▸ **WORK TO BE COMPLETED**:
Keep the pictures out, please, and set down every record exactly.

┌────────

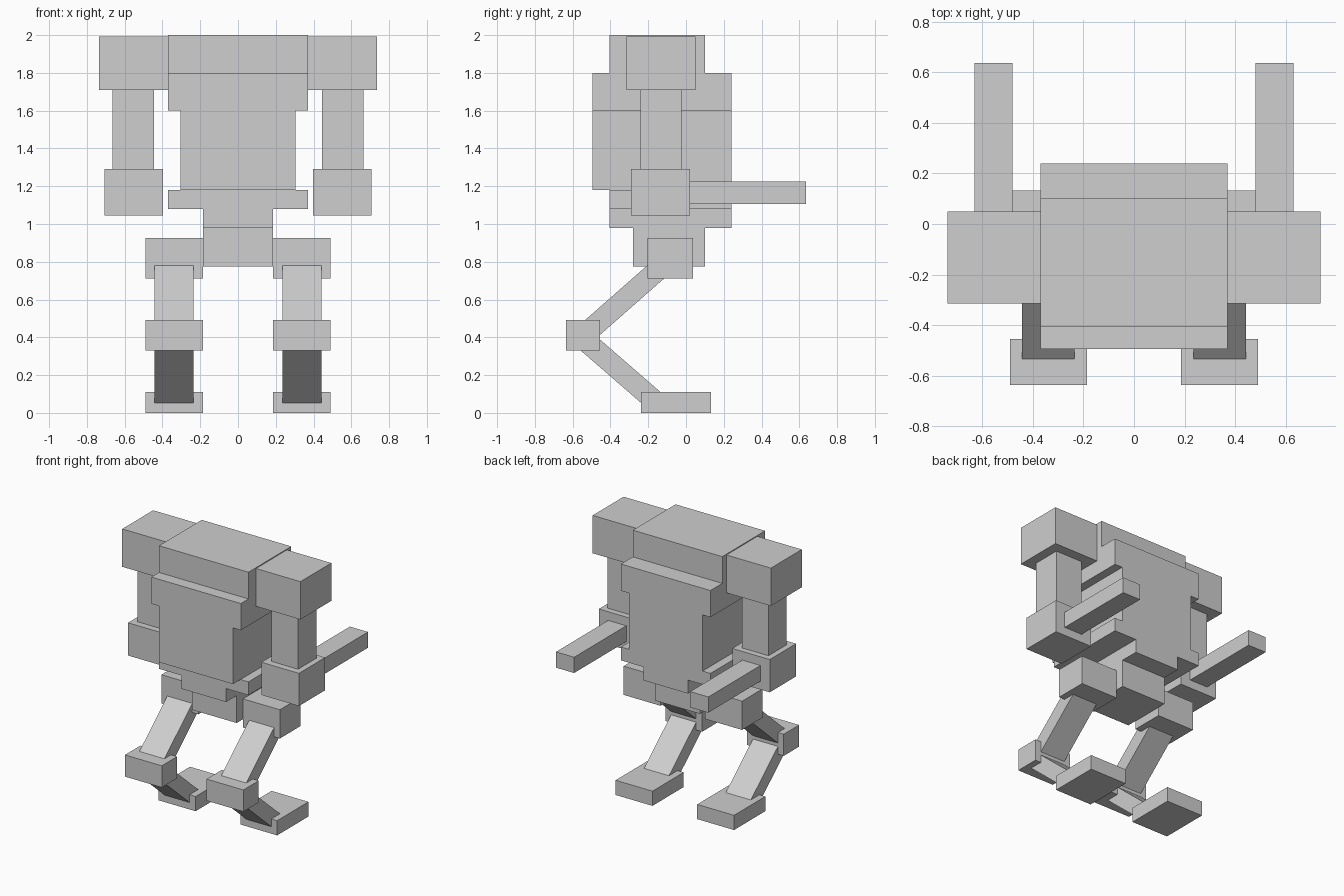
import bpy
import math
from mathutils import Vector

if "Cube" in bpy.data.objects:
    bpy.data.objects.remove(bpy.data.objects["Cube"])

grey = bpy.data.materials.new("light_grey")
grey.diffuse_color = (0.62, 0.62, 0.62, 1)
grey.use_nodes = True
grey.node_tree.nodes["Principled BSDF"].inputs["Base Color"].default_value = grey.diffuse_color


def box(name, x, y, z):
    """Axis-aligned box from (min, max) ranges."""
    ranges = (x, y, z)
    bpy.ops.mesh.primitive_cube_add(size=1, location=[(a + b) / 2 for a, b in ranges])
    ob = bpy.context.object
    ob.name = name
    ob.scale = [b - a for a, b in ranges]
    bpy.ops.object.transform_apply(location=False, rotation=False, scale=True)
    ob.data.materials.append(grey)
    return ob


def strut(name, x, start, end, thick):
    """Slanted bar between two (y, z) points."""
    d = Vector(end) - Vector(start)
    ob = box(name, x, (-d.length / 2, d.length / 2), (-thick / 2, thick / 2))
    mid = (Vector(start) + Vector(end)) / 2
    ob.location = ((x[0] + x[1]) / 2, mid.x, mid.y)
    ob.rotation_euler.x = math.atan2(d.y, d.x)
    return ob


# Body, stacked from the top down
box("head", (-0.37, 0.37), (-0.405, 0.10), (1.80, 2.00))
box("chest", (-0.37, 0.37), (-0.495, 0.24), (1.60, 1.80))
box("torso", (-0.305, 0.305), (-0.495, 0.24), (1.18, 1.60))
box("waist", (-0.37, 0.37), (-0.405, 0.24), (1.08, 1.18))
box("belly", (-0.185, 0.185), (-0.405, 0.24), (0.98, 1.08))
box("pelvis", (-0.185, 0.185), (-0.28, 0.10), (0.775, 0.98))

# Arms and legs, one set per side
for side, s in (("left", 1), ("right", -1)):
    def span(a, b):
        return tuple(sorted((s * a, s * b)))

    box(side + "_shoulder", span(0.37, 0.737), (-0.315, 0.05), (1.71, 1.993))
    box(side + "_upper_arm", span(0.445, 0.665), (-0.24, -0.025), (1.29, 1.71))
    box(side + "_elbow", span(0.397, 0.707), (-0.29, 0.02), (1.045, 1.29))
    box(side + "_forearm", span(0.48, 0.63), (0.02, 0.636), (1.107, 1.225))

    box(side + "_hip", span(0.185, 0.49), (-0.205, 0.037), (0.712, 0.927))
    strut(side + "_thigh", span(0.235, 0.442), (-0.545, 0.408), (-0.09, 0.808), 0.111)
    box(side + "_knee", span(0.185, 0.49), (-0.636, -0.455), (0.33, 0.492))
    strut(side + "_shin", span(0.235, 0.442), (-0.55, 0.397), (-0.15, 0.05), 0.111)
    box(side + "_foot", span(0.185, 0.49), (-0.237, 0.132), (0.0, 0.11))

└────────

▸ **EXERCISE OUTPUT**:
import bpy
import math
from mathutils import Vector

if "Cube" in bpy.data.objects:
    bpy.data.objects.remove(bpy.data.objects["Cube"])

grey = bpy.data.materials.new("light_grey")
grey.diffuse_color = (0.62, 0.62, 0.62, 1)
grey.use_nodes = True
grey.node_tree.nodes["Principled BSDF"].inputs["Base Color"].default_value = grey.diffuse_color


def box(name, x, y, z):
    """Axis-aligned box from (min, max) ranges."""
    ranges = (x, y, z)
    bpy.ops.mesh.primitive_cube_add(size=1, location=[(a + b) / 2 for a, b in ranges])
    ob = bpy.context.object
    ob.name = name
    ob.scale = [b - a for a, b in ranges]
    bpy.ops.object.transform_apply(location=False, rotation=False, scale=True)
    ob.data.materials.append(grey)
    return ob


def strut(name, x, start, end, thick):
    """Slanted bar between two (y, z) points."""
    d = Vector(end) - Vector(start)
    ob = box(name, x, (-d.length / 2, d.length / 2), (-thick / 2, thick / 2))
    mid = (Vector(start) + Vector(end)) / 2
    ob.location = ((x[0] + x[1]) / 2, mid.x, mid.y)
    ob.rotation_euler.x = math.atan2(d.y, d.x)
    return ob


# Body, stacked from the top down
box("head", (-0.37, 0.37), (-0.405, 0.10), (1.80, 2.00))
box("chest", (-0.37, 0.37), (-0.495, 0.24), (1.60, 1.80))
box("torso", (-0.305, 0.305), (-0.495, 0.24), (1.18, 1.60))
box("waist", (-0.37, 0.37), (-0.405, 0.24), (1.08, 1.18))
box("belly", (-0.185, 0.185), (-0.405, 0.24), (0.98, 1.08))
box("pelvis", (-0.185, 0.185), (-0.28, 0.10), (0.775, 0.98))

# Arms and legs, one set per side
for side, s in (("left", 1), ("right", -1)):
    def span(a, b):
        return tuple(sorted((s * a, s * b)))

    box(side + "_shoulder", span(0.37, 0.737), (-0.315, 0.05), (1.71, 1.993))
    box(side + "_upper_arm", span(0.445, 0.665), (-0.24, -0.025), (1.29, 1.71))
    box(side + "_elbow", span(0.397, 0.707), (-0.29, 0.02), (1.045, 1.29))
    box(side + "_forearm", span(0.48, 0.63), (0.02, 0.636), (1.107, 1.225))

    box(side + "_hip", span(0.185, 0.49), (-0.205, 0.037), (0.712, 0.927))
    strut(side + "_thigh", span(0.235, 0.442), (-0.545, 0.408), (-0.09, 0.808), 0.111)
    box(side + "_knee", span(0.185, 0.49), (-0.636, -0.455), (0.33, 0.492))
    strut(side + "_shin", span(0.235, 0.442), (-0.55, 0.397), (-0.15, 0.05), 0.111)
    box(side + "_foot", span(0.185, 0.49), (-0.237, 0.132), (0.0, 0.11))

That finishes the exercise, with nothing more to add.